Sitting practice is also known as "Mindfulness Meditation". The instructor says he prefers the term Sitting Practice, saying that Meditation might bring a lot of preconceived notions from people who prefer specific types of meditation, or from people who have never meditated.
There is discussion on posture, the need to be able to sit up straight while using as little effort as necessary to be properly supported. Some of us will be sitting in chairs. There are some cushiony things there to allow a comfortable floor sitting posture. There aren't enough for everyone, with my knee hurting a lot I knew I could be comfortable in a chair so I didn't mess with those. I'll try one next week.
After spending a lot of time talking about posture and the various tools there (like 3 or 4 different types of cushions and stools and stuff that I'm not going to try to go into here, I don't remember a single name, all japanese/tibetan/etc), we practice for a couple minutes.
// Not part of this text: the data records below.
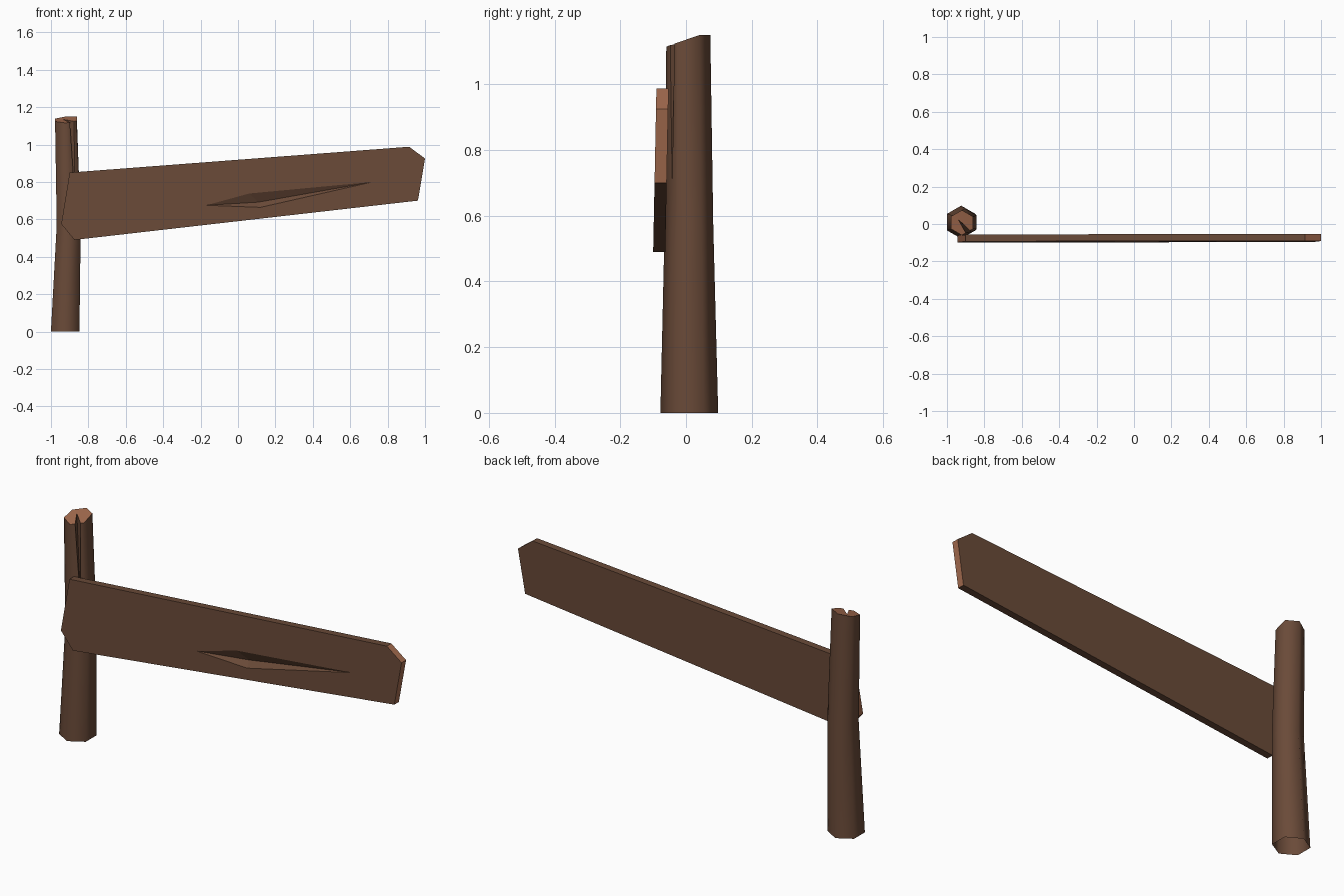
import bpy, bmesh, math
from mathutils import Vector

if "Cube" in bpy.data.objects:
    bpy.data.objects.remove(bpy.data.objects["Cube"])


def material(name, rgb):
    m = bpy.data.materials.new(name)
    m.diffuse_color = (*rgb, 1)
    m.use_nodes = True
    m.node_tree.nodes["Principled BSDF"].inputs["Base Color"].default_value = m.diffuse_color
    return m


bark = material("dark wood", (0.144, 0.069, 0.040))
cut = material("cut end wood", (0.365, 0.145, 0.076))


def finish(bm, name, smooth_angle=None):
    bmesh.ops.recalc_face_normals(bm, faces=bm.faces)
    if smooth_angle:
        for f in bm.faces:
            f.smooth = True
        for e in bm.edges:
            e.smooth = e.calc_face_angle(0) < math.radians(smooth_angle)
    me = bpy.data.meshes.new(name)
    bm.to_mesh(me)
    bm.free()
    me.materials.append(bark)
    me.materials.append(cut)
    ob = bpy.data.objects.new(name, me)
    bpy.context.collection.objects.link(ob)
    return ob


# Post: three hexagonal rings, slanted top, open underside, split at the front right
bm = bmesh.new()
top_z = [1.115, 1.127, 1.15, 1.15, 1.138, 1.123]


def ring(cx, cy, r, zs):
    out = []
    for i in range(6):
        a = math.radians(270 + 60 * i)
        out.append(bm.verts.new((cx + r * math.cos(a), cy + r * math.sin(a), zs[i])))
    return out


base = ring(-0.924, 0.010, 0.088, [0] * 6)
mid = ring(-0.905, 0.009, 0.074, [0.57] * 6)
top = ring(-0.920, 0.007, 0.067, top_z)
for i in range(6):
    j = (i + 1) % 6
    bm.faces.new((base[i], base[j], mid[j], mid[i]))
    if i:
        bm.faces.new((mid[i], mid[j], top[j], top[i]))
p = bm.verts.new(top[0].co.lerp(top[1].co, 0.36))
q = bm.verts.new(top[0].co.lerp(top[1].co, 0.74))
deep = bm.verts.new((-0.94, 0.025, 1.135))
low_a = mid[0].co.lerp(top[0].co, 0.23)
low_b = mid[1].co.lerp(top[1].co, 0.23)
root = bm.verts.new(low_a.lerp(low_b, 0.6))
bm.faces.new((mid[0], root, p, top[0]))
bm.faces.new((mid[0], mid[1], root))
bm.faces.new((mid[1], top[1], q, root))
bm.faces.new((p, root, deep))
bm.faces.new((q, deep, root))
# End grain on the two halves of the top
for loop in ((top[0], p, deep, top[4], top[5]),
             (q, top[1], top[2], top[3], top[4], deep)):
    bm.faces.new(loop).material_index = 1
finish(bm, "post", 65)

# Board: slightly tilted plank with chipped corners and a gouge in the front
bm = bmesh.new()
outline = [(-0.945, 0.575), (-0.90, 0.85), (0.915, 0.988),
           (1.0, 0.925), (0.962, 0.70), (-0.875, 0.49)]
THICK = 0.037


def point(x, z, depth=0.0):
    return bm.verts.new(Vector((x, -0.10 + 0.02 * (z - 0.49) + depth, z)))


front = [point(x, z) for x, z in outline]
back = [point(x, z, THICK) for x, z in outline]
bm.faces.new(back)
for i in range(6):
    j = (i + 1) % 6
    f = bm.faces.new((front[i], front[j], back[j], back[i]))
    f.material_index = 0 if i in (1, 4) else 1   # sawn ends are lighter

left, right = point(-0.17, 0.675), point(0.72, 0.80)
upper, lower = point(0.06, 0.738), point(0.12, 0.664)
crease = point(0.11, 0.692, 0.03)
bm.faces.new((front[0], front[1], front[2], front[3], right, upper, left))
bm.faces.new((front[0], left, lower, right, front[3], front[4], front[5]))
rim = [left, upper, right, lower]
for i in range(4):
    bm.faces.new((rim[i], rim[(i + 1) % 4], crease))
finish(bm, "sign_board")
We are told to breathe and to focus on our breath. To try to keep our focus on our breath, not to change anything about it, just to be aware.
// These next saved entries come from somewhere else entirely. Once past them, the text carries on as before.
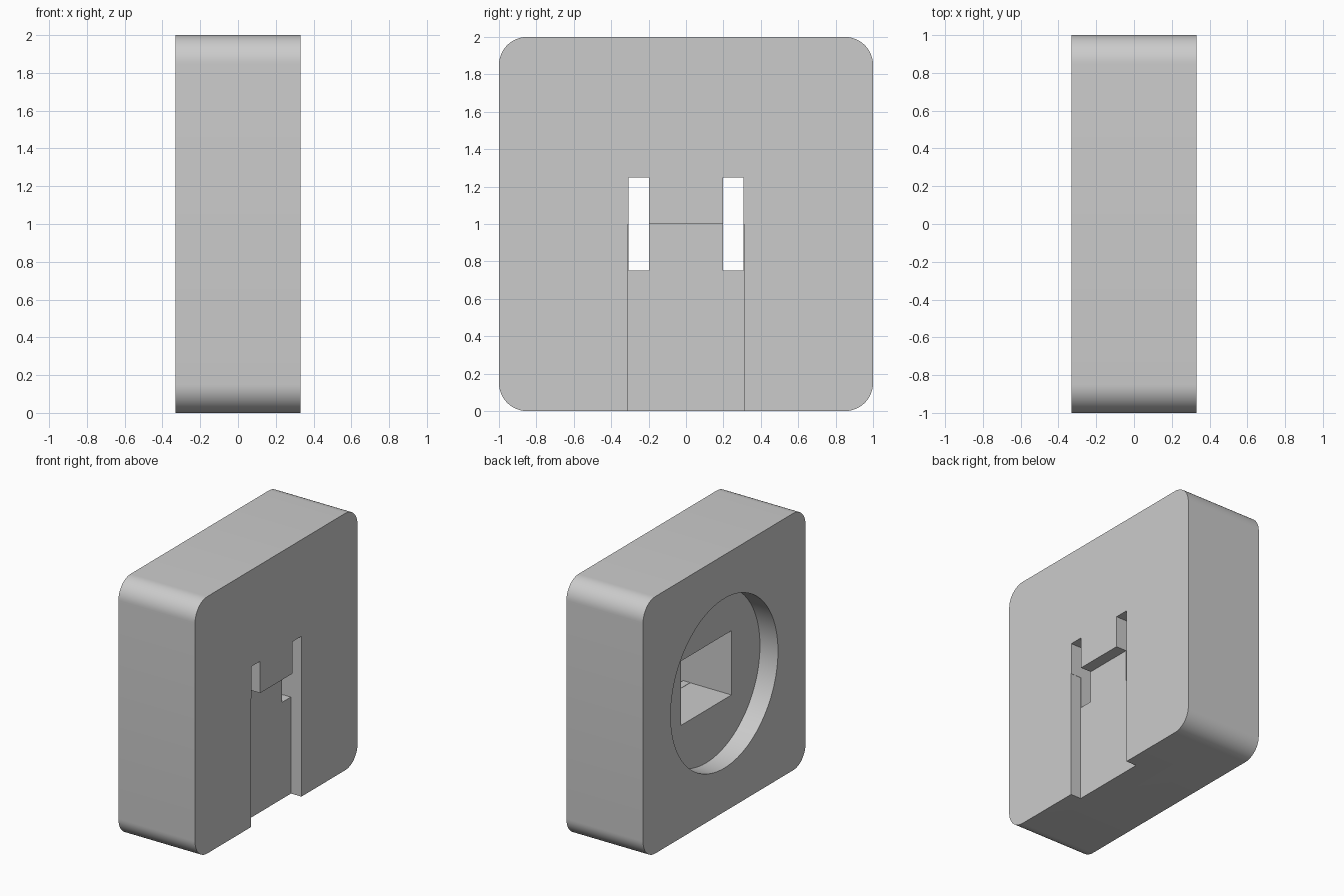
import bpy, bmesh, math
from mathutils import Matrix, Vector

default = bpy.data.objects.get("Cube")
if default:
    bpy.data.objects.remove(default, do_unlink=True)

HALF = 0.33      # half thickness along x
MID = 1.0        # height of the centre
CORNER = 0.15    # rounded corner radius

grey = bpy.data.materials.new("plain grey")
grey.use_nodes = True
colour = (0.6, 0.6, 0.6, 1)
grey.diffuse_color = colour
grey.node_tree.nodes["Principled BSDF"].inputs["Base Color"].default_value = colour


def make(name, bm):
    mesh = bpy.data.meshes.new(name)
    bm.to_mesh(mesh)
    bm.free()
    mesh.materials.append(grey)
    obj = bpy.data.objects.new(name, mesh)
    bpy.context.collection.objects.link(obj)
    return obj


def box(x, y, z):
    """Box between the given (low, high) limits on each axis."""
    bm = bmesh.new()
    size = [b - a for a, b in (x, y, z)]
    centre = Vector([(a + b) / 2 for a, b in (x, y, z)])
    bmesh.ops.create_cube(bm, size=1, matrix=Matrix.Translation(centre) @ Matrix.Diagonal((*size, 1)))
    return bm


def cut(target, name, bm):
    cutter = make(name, bm)
    cutter.hide_render = True
    mod = target.modifiers.new(name, 'BOOLEAN')
    mod.operation = 'DIFFERENCE'
    mod.solver = 'EXACT'
    mod.object = cutter
    bpy.context.view_layer.objects.active = target
    bpy.ops.object.modifier_apply(modifier=name)
    bpy.data.objects.remove(cutter, do_unlink=True)


# Square block with rounded corners
bm = box((-HALF, HALF), (-1, 1), (0, 2))
along_x = [e for e in bm.edges if abs(e.verts[0].co.x - e.verts[1].co.x) > 0.1]
bmesh.ops.bevel(bm, geom=along_x, offset=CORNER, segments=12, profile=0.5, affect='EDGES')
body = make("housing_block", bm)

# Round recess on the -x side
bm = bmesh.new()
bmesh.ops.create_cone(bm, cap_ends=True, segments=96, radius1=0.66, radius2=0.66, depth=0.31,
                      matrix=Matrix.Translation((-HALF, 0, MID)) @ Matrix.Rotation(math.pi / 2, 4, 'Y'))
cut(body, "round_recess", bm)

# Rectangular pocket behind the recess
cut(body, "pocket", box((-0.3, 0.18), (-0.309, 0.309), (0.75, 1.25)))

# Open groove running down the +x side
cut(body, "groove", box((HALF - 0.09, 0.5), (-0.309, 0.309), (-0.1, MID)))

# Two through slots beside the central tongue
for side, name in ((-1, "slot_right"), (1, "slot_left")):
    limits = sorted((side * 0.198, side * 0.307))
    cut(body, name, box((-0.25, 0.5), limits, (0.752, 1.248)))

# Smooth the rounded surfaces, keep the edges sharp
bpy.ops.object.select_all(action='DESELECT')
body.select_set(True)
bpy.context.view_layer.objects.active = body
bpy.ops.object.shade_smooth_by_angle(angle=math.radians(30))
After a couple minutes, we relax and talk about anything we felt. Most of that is about comfort and various aches and pains that quickly come from the posture we're trying here. My upper back starts to hurt fairly quickly trying to sit fully straight up without any support at all. I already know that's where I am in my posture work, which began back in November but took a back seat to a lot of other things. I've tried to maintain improvements I've made, but I can't say I've really continued to improve this year. I think. Its very hard for me to tell. Perfection isn't needed for my physical improvements in PT, but I'd kinda like to be able to slowly work towards perfection anyway with my posture.
We talk about thoughts that occur while we aim to focus on our breathing. The instructor makes a strong point (something he rarely does, usually he makes suggestions about things we might look for) that the goal is NOT to completely clear your mind of thoughts. The goal is to acknowledge your thoughts, to lightly say "oh hey, there's a thought", and to let it go and go back to your breathing. We get back into decent'ish posture and do this for another couple minutes.
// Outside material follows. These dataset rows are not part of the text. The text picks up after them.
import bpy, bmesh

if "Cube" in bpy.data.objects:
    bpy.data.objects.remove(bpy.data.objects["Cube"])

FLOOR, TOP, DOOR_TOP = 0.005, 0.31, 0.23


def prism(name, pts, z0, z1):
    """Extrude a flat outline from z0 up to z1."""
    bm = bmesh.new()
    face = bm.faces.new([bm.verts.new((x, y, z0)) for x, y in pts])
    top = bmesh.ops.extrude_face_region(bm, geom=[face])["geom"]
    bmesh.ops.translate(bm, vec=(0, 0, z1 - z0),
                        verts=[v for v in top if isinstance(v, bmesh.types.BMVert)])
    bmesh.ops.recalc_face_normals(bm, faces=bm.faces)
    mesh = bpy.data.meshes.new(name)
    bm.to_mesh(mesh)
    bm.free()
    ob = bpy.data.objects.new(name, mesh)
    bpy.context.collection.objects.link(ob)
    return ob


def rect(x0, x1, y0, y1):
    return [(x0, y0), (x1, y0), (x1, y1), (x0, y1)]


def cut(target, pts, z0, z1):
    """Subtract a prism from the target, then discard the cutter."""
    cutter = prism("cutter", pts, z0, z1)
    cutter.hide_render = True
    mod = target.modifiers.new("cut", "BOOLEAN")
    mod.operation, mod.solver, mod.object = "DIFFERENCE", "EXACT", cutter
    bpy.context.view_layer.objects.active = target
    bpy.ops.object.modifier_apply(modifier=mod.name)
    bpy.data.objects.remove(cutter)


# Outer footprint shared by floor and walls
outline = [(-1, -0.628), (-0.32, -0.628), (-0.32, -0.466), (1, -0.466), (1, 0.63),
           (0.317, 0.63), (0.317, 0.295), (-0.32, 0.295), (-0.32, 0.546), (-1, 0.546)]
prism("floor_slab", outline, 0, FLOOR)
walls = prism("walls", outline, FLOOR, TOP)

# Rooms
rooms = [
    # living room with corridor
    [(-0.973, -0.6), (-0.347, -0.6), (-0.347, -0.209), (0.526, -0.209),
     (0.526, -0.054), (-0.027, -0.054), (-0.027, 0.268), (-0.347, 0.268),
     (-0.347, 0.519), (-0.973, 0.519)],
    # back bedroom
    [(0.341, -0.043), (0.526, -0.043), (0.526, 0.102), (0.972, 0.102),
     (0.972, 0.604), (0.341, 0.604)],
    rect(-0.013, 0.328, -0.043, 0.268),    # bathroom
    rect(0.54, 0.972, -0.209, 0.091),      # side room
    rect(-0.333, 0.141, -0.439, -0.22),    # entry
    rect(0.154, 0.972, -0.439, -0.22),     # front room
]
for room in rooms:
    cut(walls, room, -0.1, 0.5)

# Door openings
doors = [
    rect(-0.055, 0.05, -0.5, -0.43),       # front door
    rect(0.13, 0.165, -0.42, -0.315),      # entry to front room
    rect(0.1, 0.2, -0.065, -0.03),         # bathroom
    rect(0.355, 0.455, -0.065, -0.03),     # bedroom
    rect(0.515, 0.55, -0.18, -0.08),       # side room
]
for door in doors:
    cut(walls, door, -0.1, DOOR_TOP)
One last time we relax and talk a bit. A specific suggestion is given to view the thoughts that come into your mind during this practice as clouds. Just like clouds, you can't control when they come and go, but you can notice them passing by before re-focusing on breathing. Another way to think about it I suppose. Another couple minutes of practice and we are done with this for the time being.
There is talk of how it isn't the simplest thing to find a posture that one can maintain to do this for a longer period of time, and its something we'll have to work on ourselves to find. A light ache is ok, and things will need to be strengthened (like back muscles, etc), but if something hurts to the point of distraction, then its time to look for another way to sit to find more comfort.
Not much. I need to work on my posture. For the short periods of time we do this each time i am easily able to focus on my breathing. I do note that breathing while seated like this is uncomfortable. I make a note to ask my physical therapist about this next time I see her. I have talked to her about diaphragmatic breathing being far more difficult sitting up than lying down, and this is expected. But I note that just "standard" breathing feels a bit awkward trying to take anything but shallow breaths in this position. I've noticed this before, but its been low on the list of things to bring up. I ask a lot of questions. Some of them have answers, some don't.
Most thoughts I have during this are fleeting. There's one moment of "racing thoughts" where it seems like 5 things come at once. At the very end a couple deeply unhappy thoughts pass by. It happens.